Where a line in the listing below contains the word "rings", copy that line.
:::
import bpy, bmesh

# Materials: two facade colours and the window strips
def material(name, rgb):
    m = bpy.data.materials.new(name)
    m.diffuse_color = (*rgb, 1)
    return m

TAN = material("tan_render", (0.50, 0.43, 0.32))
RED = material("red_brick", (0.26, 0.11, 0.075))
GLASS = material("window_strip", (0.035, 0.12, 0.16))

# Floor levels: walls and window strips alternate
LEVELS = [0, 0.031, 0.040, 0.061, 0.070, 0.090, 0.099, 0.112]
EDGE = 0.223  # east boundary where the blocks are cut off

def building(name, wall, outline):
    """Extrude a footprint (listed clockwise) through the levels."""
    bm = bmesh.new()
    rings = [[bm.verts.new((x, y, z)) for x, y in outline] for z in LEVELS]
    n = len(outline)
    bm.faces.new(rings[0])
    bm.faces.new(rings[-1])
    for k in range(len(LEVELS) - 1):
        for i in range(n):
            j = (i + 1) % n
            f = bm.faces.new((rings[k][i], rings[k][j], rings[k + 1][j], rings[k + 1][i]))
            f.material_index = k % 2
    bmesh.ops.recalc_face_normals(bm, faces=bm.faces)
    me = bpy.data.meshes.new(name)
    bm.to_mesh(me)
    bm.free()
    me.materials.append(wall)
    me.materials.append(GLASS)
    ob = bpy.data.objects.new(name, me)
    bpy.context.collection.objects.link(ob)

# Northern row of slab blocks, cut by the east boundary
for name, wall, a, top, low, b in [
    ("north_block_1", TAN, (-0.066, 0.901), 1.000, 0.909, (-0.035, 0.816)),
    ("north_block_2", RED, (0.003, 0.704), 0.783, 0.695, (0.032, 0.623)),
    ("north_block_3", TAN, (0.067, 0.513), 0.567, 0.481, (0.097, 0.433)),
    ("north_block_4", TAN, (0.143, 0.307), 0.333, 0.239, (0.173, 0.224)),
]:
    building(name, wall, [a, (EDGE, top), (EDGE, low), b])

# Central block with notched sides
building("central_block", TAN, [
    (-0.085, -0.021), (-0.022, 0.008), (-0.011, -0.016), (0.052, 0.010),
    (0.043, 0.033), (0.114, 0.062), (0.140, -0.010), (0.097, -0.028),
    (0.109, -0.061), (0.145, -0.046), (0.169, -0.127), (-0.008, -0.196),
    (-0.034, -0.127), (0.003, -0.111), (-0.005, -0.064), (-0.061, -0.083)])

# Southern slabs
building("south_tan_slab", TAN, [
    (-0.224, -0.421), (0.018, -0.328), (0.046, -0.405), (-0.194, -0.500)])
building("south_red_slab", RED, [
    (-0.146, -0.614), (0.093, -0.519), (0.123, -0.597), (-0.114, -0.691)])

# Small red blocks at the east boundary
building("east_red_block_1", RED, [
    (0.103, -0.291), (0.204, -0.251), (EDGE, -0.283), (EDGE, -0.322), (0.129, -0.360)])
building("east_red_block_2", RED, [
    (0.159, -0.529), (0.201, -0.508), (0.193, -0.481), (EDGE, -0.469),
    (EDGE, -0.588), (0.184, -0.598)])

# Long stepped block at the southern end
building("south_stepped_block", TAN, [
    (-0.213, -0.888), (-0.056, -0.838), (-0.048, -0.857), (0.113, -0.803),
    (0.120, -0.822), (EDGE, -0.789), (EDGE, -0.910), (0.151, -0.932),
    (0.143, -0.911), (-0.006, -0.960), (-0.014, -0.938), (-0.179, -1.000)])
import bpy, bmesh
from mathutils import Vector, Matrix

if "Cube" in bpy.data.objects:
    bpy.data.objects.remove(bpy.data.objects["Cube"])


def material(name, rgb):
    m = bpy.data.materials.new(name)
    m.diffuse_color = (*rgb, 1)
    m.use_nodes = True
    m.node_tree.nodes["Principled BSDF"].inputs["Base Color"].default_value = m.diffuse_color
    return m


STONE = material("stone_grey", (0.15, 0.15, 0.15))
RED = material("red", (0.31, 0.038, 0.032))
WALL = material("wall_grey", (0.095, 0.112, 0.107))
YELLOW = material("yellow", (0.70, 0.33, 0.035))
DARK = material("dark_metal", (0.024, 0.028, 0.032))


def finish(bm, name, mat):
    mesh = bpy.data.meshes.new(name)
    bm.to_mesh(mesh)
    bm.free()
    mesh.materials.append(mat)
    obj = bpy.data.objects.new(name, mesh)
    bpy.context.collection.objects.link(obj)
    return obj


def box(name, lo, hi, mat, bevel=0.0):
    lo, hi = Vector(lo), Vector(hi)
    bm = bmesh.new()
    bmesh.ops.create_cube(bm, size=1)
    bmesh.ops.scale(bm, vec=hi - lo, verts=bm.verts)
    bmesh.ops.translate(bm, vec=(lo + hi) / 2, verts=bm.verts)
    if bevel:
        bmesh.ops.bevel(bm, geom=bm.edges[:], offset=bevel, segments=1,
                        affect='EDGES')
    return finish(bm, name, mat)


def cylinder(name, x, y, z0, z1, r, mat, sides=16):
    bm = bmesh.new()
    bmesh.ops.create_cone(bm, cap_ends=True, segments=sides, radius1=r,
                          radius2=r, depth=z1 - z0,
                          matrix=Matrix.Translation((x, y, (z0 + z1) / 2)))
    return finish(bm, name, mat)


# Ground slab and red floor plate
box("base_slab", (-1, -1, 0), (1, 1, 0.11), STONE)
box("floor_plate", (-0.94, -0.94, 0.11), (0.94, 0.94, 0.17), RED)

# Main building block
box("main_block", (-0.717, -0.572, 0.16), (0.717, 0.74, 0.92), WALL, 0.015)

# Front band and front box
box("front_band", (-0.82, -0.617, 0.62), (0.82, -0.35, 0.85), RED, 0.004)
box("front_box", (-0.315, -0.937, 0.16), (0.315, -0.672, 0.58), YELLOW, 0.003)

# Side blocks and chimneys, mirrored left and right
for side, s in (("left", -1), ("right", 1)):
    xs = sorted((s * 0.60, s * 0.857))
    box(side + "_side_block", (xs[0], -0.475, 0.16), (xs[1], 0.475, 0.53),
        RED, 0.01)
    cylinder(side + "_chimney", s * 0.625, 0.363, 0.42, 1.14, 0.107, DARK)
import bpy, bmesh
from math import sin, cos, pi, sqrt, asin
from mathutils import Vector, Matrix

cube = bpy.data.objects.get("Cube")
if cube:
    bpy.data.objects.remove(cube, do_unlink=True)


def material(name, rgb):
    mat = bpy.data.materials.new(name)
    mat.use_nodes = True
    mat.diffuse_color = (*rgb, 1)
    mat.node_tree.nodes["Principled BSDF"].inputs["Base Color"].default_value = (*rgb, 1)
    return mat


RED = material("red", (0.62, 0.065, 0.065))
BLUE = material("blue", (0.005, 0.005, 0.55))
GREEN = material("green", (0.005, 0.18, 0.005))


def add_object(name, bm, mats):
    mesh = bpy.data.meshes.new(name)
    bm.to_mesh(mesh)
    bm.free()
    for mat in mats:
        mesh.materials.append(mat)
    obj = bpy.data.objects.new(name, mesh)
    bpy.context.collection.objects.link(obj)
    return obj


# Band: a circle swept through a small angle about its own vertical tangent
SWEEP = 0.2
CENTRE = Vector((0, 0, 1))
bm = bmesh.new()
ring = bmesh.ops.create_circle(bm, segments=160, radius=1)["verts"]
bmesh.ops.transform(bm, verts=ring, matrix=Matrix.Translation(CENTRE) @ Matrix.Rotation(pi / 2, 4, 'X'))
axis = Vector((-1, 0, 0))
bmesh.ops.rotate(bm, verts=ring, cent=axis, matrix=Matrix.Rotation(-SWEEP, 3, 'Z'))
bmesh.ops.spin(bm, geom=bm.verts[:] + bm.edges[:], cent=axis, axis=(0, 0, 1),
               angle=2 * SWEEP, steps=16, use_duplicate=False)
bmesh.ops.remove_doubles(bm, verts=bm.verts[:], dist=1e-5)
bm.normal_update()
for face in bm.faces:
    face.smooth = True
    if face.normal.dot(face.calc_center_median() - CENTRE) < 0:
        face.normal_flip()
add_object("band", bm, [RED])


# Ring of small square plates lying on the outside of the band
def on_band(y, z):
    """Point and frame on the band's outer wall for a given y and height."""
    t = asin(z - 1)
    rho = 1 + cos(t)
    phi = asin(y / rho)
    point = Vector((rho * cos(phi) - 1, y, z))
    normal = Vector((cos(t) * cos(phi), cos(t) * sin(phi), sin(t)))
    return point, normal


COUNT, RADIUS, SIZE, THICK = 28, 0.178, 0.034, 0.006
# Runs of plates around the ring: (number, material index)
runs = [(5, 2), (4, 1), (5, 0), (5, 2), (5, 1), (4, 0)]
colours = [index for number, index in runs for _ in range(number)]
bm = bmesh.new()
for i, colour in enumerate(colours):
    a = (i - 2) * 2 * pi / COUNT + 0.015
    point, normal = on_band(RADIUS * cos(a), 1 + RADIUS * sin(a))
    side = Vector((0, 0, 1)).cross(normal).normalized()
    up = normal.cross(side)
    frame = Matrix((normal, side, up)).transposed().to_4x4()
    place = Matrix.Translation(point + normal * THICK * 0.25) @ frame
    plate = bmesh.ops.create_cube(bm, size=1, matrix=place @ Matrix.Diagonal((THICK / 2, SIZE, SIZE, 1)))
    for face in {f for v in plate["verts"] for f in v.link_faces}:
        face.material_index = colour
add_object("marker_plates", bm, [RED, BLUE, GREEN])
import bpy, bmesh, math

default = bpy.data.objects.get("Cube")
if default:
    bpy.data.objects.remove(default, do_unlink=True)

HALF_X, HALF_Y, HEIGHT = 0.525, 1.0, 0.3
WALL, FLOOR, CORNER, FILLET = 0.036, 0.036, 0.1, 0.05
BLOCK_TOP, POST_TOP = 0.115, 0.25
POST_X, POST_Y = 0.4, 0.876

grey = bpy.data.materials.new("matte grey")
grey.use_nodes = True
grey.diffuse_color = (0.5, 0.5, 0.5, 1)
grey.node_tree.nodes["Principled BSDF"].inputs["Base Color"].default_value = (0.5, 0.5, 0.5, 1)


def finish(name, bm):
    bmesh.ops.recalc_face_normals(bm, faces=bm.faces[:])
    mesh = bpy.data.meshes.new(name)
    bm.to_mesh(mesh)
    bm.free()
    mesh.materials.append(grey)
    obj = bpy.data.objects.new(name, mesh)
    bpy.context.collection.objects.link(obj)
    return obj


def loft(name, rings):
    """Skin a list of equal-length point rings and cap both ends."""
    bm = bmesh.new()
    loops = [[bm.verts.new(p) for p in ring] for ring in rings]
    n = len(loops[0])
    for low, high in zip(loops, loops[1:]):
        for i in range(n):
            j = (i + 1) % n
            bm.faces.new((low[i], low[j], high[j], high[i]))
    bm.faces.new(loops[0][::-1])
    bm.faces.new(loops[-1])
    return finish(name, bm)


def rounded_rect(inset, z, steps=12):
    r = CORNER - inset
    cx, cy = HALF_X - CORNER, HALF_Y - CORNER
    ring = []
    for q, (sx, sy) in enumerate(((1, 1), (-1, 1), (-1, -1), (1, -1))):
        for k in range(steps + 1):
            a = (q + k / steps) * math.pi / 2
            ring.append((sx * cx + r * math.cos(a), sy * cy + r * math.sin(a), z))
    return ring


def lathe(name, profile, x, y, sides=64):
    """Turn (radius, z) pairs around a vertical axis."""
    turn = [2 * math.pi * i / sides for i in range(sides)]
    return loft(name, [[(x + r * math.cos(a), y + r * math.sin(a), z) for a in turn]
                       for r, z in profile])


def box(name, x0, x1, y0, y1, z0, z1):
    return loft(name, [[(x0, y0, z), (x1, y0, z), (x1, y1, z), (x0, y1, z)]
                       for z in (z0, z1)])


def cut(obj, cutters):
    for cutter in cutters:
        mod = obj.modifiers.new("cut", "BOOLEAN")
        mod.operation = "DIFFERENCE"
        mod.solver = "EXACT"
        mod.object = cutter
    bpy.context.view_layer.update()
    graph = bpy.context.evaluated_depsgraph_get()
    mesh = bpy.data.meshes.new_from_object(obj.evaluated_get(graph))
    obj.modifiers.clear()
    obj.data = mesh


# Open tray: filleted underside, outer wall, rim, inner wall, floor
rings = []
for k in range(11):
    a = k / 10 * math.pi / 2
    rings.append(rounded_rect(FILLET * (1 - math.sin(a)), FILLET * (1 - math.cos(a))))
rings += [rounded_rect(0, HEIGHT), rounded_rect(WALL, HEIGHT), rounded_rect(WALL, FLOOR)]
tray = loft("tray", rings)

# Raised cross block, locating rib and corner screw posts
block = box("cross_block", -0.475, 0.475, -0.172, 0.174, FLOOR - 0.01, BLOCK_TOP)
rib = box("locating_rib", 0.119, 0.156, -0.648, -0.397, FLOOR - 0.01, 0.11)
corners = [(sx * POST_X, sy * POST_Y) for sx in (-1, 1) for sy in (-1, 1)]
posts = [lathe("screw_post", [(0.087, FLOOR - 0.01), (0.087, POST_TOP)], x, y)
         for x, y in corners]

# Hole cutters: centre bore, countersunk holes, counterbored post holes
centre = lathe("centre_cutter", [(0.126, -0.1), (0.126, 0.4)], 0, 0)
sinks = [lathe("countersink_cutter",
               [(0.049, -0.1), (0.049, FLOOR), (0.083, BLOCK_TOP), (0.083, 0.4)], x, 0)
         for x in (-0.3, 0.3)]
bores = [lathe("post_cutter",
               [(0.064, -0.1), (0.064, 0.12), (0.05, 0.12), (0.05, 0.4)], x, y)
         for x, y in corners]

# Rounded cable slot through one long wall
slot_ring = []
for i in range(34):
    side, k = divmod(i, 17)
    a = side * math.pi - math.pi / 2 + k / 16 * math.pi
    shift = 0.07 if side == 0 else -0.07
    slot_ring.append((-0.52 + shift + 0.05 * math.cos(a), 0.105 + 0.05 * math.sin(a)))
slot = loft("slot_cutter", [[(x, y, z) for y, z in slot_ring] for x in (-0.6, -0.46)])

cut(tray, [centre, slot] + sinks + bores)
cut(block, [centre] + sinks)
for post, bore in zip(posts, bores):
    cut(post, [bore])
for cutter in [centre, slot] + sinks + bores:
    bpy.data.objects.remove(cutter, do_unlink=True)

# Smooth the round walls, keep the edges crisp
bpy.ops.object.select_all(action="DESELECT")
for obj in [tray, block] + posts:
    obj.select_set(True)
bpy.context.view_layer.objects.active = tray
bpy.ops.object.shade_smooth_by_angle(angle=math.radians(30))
:::
- _ANSWER FOR THE TASK_:
    rings = [[bm.verts.new((x, y, z)) for x, y in outline] for z in LEVELS]
    bm.faces.new(rings[0])
    bm.faces.new(rings[-1])
            f = bm.faces.new((rings[k][i], rings[k][j], rings[k + 1][j], rings[k + 1][i]))
def loft(name, rings):
    """Skin a list of equal-length point rings and cap both ends."""
    loops = [[bm.verts.new(p) for p in ring] for ring in rings]
rings = []
    rings.append(rounded_rect(FILLET * (1 - math.sin(a)), FILLET * (1 - math.cos(a))))
rings += [rounded_rect(0, HEIGHT), rounded_rect(WALL, HEIGHT), rounded_rect(WALL, FLOOR)]
tray = loft("tray", rings)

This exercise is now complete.